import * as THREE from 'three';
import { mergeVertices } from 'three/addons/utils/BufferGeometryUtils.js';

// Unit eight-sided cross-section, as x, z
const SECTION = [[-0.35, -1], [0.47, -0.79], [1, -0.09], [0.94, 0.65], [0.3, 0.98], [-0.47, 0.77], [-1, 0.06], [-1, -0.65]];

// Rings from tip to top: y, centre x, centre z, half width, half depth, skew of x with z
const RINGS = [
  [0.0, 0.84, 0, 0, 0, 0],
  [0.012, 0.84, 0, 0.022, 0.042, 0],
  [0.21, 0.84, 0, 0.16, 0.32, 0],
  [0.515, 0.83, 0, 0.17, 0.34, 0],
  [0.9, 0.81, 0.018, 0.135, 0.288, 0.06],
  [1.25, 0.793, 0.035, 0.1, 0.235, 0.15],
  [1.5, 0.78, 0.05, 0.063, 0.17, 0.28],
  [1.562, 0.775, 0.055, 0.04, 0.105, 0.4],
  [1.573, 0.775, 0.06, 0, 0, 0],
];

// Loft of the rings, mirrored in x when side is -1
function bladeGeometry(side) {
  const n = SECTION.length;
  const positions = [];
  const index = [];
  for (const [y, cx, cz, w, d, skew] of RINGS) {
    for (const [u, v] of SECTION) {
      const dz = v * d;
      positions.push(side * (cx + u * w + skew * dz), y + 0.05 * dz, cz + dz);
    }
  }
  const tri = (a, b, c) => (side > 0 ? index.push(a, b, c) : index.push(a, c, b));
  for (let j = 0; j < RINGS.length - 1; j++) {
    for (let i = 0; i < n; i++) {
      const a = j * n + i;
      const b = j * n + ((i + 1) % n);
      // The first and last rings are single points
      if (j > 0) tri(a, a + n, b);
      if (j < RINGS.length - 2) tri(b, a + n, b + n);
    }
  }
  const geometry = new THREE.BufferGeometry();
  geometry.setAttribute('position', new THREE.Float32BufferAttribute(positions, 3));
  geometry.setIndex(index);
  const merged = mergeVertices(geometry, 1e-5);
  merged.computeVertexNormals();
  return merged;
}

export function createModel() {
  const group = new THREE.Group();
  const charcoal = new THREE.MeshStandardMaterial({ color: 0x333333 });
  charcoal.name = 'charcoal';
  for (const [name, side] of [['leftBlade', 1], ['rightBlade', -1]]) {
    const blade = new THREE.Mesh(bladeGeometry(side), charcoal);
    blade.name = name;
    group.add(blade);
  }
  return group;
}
********************
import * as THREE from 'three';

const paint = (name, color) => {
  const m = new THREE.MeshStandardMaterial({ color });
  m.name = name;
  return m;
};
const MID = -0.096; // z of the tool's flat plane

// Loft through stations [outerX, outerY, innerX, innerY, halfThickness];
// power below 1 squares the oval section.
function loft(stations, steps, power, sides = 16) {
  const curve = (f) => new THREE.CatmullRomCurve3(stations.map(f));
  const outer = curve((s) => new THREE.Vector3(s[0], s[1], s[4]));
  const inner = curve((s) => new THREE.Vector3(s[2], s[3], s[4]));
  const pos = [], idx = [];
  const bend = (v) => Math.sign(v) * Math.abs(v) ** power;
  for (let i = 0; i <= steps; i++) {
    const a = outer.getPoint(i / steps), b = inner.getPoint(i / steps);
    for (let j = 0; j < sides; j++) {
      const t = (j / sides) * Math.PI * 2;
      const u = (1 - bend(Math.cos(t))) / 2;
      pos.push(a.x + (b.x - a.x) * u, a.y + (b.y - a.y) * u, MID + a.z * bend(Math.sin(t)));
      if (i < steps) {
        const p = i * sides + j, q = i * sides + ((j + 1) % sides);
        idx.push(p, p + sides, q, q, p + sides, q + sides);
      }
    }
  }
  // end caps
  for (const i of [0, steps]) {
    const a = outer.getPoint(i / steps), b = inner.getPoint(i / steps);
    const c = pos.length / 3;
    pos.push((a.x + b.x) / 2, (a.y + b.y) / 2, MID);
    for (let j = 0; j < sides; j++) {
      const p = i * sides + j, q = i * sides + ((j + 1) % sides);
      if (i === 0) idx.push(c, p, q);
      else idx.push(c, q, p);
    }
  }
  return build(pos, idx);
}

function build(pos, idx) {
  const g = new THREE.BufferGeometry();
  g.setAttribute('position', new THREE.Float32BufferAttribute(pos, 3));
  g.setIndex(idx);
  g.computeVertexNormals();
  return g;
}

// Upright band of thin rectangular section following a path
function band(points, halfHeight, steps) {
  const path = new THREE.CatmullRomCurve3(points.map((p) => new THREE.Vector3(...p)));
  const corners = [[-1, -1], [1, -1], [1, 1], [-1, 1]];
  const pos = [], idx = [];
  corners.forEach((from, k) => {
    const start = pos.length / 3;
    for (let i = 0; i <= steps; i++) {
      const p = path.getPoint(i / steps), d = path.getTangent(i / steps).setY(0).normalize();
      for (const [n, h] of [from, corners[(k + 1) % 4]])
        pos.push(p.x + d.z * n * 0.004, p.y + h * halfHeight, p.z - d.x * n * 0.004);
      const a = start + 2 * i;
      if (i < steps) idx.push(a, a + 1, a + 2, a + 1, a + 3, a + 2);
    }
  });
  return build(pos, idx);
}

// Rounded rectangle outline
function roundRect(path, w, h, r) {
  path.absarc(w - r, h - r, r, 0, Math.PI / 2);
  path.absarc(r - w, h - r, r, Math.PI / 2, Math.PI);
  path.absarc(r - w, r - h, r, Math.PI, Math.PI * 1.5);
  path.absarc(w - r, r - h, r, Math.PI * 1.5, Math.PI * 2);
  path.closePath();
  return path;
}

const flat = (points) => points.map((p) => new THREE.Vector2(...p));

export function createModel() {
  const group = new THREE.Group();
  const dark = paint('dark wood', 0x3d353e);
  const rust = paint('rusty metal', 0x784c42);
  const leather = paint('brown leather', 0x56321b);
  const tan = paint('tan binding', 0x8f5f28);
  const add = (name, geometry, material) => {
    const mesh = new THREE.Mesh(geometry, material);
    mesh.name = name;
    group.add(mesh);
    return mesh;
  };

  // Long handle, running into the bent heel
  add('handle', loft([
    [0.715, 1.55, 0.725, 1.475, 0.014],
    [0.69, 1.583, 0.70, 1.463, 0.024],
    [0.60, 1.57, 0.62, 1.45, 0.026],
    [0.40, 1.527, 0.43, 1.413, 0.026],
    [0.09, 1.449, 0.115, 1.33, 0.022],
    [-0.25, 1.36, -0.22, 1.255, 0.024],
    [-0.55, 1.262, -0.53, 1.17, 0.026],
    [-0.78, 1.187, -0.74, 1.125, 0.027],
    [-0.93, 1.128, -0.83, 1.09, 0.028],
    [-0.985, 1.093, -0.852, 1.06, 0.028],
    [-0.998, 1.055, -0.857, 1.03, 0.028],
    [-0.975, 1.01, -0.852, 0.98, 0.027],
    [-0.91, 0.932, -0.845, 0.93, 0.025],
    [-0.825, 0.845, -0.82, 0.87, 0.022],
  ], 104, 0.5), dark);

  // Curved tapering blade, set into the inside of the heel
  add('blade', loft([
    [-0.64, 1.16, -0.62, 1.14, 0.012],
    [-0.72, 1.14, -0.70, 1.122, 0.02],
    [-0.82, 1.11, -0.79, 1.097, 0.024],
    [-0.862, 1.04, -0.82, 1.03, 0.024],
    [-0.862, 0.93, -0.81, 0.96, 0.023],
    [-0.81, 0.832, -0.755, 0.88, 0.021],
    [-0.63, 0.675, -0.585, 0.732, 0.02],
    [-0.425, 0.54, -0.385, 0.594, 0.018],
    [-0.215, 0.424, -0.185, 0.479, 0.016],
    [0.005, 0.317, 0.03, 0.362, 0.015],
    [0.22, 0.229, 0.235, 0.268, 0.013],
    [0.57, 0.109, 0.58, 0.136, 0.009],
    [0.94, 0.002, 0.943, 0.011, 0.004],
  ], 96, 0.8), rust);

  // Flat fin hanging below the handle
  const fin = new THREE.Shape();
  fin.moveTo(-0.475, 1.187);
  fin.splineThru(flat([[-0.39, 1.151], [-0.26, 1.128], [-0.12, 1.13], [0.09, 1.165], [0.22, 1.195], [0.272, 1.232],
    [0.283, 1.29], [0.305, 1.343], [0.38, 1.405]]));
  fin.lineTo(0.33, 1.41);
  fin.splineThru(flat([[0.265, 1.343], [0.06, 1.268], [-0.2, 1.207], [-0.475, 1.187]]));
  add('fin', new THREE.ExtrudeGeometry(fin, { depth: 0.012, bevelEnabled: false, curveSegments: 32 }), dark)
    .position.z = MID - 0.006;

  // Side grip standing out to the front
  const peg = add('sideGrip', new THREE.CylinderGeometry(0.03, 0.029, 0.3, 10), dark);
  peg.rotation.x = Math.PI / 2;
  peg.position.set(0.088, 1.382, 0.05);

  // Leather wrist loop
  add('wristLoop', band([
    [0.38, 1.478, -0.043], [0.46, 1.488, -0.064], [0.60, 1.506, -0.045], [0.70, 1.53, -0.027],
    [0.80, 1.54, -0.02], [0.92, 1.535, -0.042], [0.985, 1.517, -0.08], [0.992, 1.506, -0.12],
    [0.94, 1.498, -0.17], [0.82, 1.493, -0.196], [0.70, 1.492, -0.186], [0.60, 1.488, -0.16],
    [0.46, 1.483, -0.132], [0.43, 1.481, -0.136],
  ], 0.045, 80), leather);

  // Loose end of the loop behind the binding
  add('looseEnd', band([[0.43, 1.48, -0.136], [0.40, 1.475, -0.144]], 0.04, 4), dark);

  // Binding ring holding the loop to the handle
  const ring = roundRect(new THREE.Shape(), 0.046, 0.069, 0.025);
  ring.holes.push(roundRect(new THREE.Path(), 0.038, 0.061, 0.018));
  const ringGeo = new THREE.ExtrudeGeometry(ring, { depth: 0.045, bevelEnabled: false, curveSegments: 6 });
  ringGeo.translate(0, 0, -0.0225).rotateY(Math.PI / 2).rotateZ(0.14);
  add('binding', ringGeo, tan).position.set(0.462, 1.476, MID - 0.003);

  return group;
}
********************
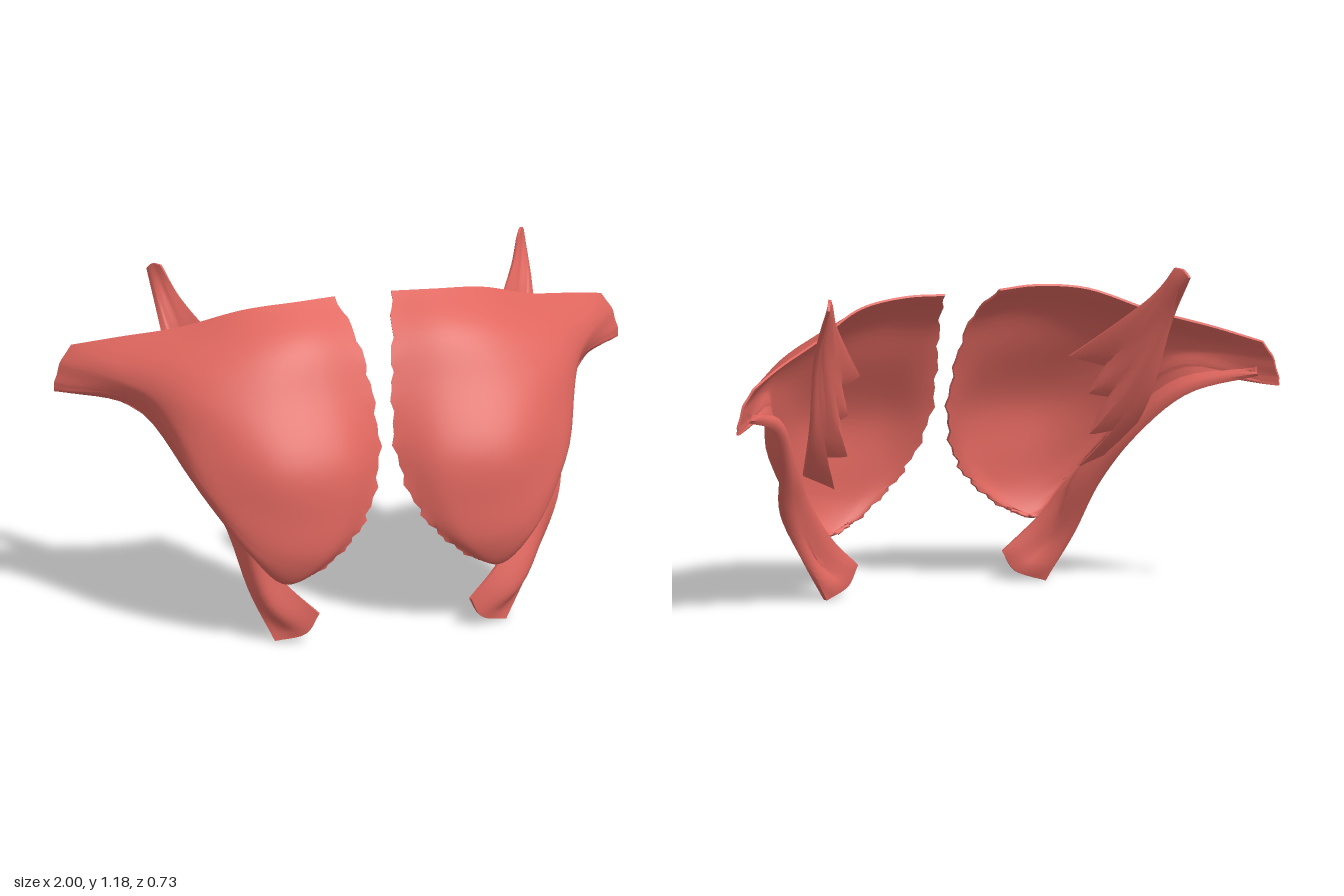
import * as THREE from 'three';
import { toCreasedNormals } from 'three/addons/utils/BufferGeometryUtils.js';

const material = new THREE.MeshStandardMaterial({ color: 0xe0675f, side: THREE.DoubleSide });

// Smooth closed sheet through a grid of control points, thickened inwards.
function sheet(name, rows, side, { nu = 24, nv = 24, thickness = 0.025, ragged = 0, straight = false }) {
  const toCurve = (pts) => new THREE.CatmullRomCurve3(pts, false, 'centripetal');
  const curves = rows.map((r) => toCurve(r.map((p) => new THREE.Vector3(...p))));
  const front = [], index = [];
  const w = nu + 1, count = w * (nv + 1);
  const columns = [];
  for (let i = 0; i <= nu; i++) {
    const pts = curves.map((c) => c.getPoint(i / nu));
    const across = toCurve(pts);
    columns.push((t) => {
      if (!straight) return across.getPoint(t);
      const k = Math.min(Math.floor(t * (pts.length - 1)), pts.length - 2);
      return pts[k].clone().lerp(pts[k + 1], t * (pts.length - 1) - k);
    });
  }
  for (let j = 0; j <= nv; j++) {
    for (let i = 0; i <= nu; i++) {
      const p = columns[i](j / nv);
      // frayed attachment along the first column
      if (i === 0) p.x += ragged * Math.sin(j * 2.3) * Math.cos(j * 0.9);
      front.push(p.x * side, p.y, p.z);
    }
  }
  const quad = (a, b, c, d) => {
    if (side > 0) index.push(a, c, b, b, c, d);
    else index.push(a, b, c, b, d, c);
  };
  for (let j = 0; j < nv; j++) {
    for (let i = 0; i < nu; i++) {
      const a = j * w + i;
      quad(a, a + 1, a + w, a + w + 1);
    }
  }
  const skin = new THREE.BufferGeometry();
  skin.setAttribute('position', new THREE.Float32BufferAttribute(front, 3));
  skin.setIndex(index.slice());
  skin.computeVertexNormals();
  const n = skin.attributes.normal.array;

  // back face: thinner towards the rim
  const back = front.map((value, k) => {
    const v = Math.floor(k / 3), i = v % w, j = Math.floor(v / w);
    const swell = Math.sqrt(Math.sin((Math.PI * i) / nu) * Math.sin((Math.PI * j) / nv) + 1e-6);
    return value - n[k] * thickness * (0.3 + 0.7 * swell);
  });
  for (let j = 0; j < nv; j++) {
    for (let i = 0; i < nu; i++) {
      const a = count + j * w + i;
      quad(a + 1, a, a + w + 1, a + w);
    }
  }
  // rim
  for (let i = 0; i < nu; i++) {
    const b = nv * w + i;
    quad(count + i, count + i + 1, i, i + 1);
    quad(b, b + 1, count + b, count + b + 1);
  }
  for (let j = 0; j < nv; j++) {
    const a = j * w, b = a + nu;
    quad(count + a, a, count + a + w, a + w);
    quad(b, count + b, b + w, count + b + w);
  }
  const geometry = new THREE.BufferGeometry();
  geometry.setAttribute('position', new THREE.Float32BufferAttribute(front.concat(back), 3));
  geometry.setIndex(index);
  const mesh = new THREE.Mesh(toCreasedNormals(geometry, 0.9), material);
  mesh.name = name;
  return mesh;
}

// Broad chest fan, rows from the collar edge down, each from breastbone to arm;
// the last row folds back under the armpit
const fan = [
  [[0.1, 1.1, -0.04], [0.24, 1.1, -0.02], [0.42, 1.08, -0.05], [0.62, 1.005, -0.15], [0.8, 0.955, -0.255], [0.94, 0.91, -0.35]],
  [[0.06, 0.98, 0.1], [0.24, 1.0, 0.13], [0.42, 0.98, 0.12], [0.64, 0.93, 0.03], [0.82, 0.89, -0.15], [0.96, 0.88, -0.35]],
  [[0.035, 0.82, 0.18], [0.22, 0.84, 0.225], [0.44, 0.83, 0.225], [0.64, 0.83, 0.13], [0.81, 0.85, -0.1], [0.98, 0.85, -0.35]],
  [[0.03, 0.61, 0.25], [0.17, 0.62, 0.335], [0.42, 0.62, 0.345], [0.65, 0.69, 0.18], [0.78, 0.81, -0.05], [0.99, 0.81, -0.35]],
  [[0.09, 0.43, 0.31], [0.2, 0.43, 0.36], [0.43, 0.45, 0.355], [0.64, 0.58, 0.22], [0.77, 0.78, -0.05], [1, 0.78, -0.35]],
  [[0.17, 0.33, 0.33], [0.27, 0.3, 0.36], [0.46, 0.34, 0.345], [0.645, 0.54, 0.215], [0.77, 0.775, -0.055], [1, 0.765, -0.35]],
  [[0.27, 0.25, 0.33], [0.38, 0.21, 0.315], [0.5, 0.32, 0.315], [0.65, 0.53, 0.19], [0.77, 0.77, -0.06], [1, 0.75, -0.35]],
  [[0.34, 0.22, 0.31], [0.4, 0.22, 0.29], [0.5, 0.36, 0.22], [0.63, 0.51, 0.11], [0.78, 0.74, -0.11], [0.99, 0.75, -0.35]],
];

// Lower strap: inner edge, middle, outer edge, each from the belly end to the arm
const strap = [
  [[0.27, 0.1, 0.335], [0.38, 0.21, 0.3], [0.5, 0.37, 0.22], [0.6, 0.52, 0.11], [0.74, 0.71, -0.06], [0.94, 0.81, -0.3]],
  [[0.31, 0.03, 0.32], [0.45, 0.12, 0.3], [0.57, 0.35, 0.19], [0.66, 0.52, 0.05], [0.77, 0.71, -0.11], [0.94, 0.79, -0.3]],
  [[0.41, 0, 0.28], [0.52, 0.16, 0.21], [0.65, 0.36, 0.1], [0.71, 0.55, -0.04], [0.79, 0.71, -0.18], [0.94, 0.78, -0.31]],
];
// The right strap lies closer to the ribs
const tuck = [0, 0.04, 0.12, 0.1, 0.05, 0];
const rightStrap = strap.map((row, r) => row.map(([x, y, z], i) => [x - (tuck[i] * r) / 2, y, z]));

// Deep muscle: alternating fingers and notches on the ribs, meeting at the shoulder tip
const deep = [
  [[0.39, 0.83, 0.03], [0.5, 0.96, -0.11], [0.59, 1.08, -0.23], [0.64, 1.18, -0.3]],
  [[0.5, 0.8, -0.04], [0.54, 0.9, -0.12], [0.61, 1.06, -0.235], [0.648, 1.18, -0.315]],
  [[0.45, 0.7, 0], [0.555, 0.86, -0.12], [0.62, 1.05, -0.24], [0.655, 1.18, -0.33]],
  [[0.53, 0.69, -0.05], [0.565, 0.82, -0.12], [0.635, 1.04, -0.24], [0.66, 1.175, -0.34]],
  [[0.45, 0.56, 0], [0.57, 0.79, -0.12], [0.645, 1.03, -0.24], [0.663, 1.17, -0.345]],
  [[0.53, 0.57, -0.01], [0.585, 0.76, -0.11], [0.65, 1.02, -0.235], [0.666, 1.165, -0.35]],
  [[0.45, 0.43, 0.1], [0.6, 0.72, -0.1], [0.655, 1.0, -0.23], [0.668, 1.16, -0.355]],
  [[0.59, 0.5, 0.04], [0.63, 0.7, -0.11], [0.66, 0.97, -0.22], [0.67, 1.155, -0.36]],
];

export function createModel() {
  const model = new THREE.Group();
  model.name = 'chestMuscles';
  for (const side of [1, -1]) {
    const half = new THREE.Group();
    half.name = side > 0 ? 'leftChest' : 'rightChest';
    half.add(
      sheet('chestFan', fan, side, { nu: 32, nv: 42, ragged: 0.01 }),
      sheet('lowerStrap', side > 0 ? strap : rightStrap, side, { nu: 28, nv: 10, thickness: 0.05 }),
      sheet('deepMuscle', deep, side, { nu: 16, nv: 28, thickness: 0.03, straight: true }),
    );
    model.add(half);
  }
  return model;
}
********************
Exercise goal ->
In the material above, find the lines that contain "name" and show them.

Result below ->
  charcoal.name = 'charcoal';
  for (const [name, side] of [['leftBlade', 1], ['rightBlade', -1]]) {
    blade.name = name;
const paint = (name, color) => {
  m.name = name;
  const add = (name, geometry, material) => {
    mesh.name = name;
function sheet(name, rows, side, { nu = 24, nv = 24, thickness = 0.025, ragged = 0, straight = false }) {
  mesh.name = name;
  model.name = 'chestMuscles';
    half.name = side > 0 ? 'leftChest' : 'rightChest';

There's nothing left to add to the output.